- _Task goal_
Wherever "data" appears in the records below, copy the line that holds it.

- _Provided material_

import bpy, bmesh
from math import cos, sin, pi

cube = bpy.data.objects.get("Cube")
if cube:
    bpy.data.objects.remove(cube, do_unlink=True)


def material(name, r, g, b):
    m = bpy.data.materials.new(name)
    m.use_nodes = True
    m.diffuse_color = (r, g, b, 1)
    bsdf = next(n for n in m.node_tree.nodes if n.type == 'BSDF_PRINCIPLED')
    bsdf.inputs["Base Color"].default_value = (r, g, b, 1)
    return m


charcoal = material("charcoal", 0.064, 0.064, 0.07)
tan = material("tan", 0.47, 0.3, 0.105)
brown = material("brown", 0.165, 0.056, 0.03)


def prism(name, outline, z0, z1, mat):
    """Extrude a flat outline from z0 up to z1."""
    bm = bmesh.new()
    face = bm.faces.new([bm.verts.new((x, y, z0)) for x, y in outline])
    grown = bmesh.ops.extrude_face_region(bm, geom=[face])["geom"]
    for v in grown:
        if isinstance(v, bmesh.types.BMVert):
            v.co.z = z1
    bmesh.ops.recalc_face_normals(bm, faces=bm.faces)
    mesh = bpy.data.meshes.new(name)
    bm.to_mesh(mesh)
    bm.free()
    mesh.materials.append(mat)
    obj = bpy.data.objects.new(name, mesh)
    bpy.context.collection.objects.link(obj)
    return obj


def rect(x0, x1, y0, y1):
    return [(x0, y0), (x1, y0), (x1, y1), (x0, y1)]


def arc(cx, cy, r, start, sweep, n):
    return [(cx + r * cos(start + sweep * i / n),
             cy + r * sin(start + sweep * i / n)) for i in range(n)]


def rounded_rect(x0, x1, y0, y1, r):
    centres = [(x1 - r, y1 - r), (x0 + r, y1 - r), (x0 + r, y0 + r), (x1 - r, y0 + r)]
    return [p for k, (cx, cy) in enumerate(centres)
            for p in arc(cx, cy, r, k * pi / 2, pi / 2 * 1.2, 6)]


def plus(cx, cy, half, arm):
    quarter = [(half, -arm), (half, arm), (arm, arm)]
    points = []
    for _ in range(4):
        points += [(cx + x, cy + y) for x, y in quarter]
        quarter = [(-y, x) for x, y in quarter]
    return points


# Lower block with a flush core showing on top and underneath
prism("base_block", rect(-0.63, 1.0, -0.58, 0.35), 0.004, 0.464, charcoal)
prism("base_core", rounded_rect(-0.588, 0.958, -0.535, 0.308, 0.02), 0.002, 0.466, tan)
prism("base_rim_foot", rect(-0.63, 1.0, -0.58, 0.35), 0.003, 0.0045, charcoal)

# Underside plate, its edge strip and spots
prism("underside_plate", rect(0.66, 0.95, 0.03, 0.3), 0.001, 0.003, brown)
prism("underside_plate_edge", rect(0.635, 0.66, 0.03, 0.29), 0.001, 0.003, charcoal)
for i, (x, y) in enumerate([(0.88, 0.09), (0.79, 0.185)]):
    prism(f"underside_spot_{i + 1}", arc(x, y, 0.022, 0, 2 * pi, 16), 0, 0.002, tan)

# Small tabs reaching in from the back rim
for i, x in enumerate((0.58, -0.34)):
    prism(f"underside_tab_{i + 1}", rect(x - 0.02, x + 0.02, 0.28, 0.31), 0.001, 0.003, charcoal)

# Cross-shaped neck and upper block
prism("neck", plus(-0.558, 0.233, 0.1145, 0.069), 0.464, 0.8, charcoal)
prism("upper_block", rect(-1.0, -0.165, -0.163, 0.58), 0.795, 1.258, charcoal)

- _Task output_
cube = bpy.data.objects.get("Cube")
    bpy.data.objects.remove(cube, do_unlink=True)
    m = bpy.data.materials.new(name)
    mesh = bpy.data.meshes.new(name)
    obj = bpy.data.objects.new(name, mesh)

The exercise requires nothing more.